■ **DATA SUPPLIED**:
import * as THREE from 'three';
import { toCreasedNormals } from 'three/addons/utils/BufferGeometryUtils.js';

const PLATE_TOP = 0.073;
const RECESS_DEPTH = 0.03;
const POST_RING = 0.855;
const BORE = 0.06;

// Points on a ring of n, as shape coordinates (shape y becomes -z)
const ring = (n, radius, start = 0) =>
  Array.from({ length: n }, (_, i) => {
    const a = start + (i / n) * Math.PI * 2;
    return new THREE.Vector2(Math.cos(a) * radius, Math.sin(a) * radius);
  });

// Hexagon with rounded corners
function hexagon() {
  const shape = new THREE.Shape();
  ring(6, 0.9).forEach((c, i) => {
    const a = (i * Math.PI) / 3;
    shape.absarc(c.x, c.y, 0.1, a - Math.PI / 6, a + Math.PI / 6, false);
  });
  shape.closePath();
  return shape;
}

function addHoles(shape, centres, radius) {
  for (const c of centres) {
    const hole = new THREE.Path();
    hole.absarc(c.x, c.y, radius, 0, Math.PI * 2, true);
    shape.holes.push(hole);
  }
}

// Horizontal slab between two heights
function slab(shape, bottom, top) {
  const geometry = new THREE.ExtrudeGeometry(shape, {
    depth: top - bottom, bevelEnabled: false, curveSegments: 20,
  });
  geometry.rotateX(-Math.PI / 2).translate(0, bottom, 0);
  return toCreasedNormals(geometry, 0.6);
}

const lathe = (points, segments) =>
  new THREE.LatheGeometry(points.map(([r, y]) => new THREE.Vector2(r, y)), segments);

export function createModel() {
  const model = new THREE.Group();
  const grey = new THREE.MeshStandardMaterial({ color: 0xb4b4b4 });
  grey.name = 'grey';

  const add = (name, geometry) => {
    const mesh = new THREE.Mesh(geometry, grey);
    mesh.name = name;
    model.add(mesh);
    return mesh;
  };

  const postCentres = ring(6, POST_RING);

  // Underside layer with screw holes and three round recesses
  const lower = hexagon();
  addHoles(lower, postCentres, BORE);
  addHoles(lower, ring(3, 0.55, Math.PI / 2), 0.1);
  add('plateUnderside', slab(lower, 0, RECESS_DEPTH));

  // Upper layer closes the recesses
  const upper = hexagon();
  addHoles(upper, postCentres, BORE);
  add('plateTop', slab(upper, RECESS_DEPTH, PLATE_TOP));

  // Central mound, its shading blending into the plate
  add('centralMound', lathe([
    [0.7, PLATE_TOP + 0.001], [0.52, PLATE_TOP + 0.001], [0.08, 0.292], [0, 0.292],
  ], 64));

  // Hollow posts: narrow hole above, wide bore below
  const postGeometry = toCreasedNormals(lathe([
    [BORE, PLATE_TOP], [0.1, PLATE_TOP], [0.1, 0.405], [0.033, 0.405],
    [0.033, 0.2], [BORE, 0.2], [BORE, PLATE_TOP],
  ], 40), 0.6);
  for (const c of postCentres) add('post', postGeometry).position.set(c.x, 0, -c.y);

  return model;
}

■ **TO DO**:
Check each line above for the word "Math" and copy the ones that have it.

■ **ANSWER FOR THIS EXERCISE**:
    const a = start + (i / n) * Math.PI * 2;
    return new THREE.Vector2(Math.cos(a) * radius, Math.sin(a) * radius);
    const a = (i * Math.PI) / 3;
    shape.absarc(c.x, c.y, 0.1, a - Math.PI / 6, a + Math.PI / 6, false);
    hole.absarc(c.x, c.y, radius, 0, Math.PI * 2, true);
  geometry.rotateX(-Math.PI / 2).translate(0, bottom, 0);
  addHoles(lower, ring(3, 0.55, Math.PI / 2), 0.1);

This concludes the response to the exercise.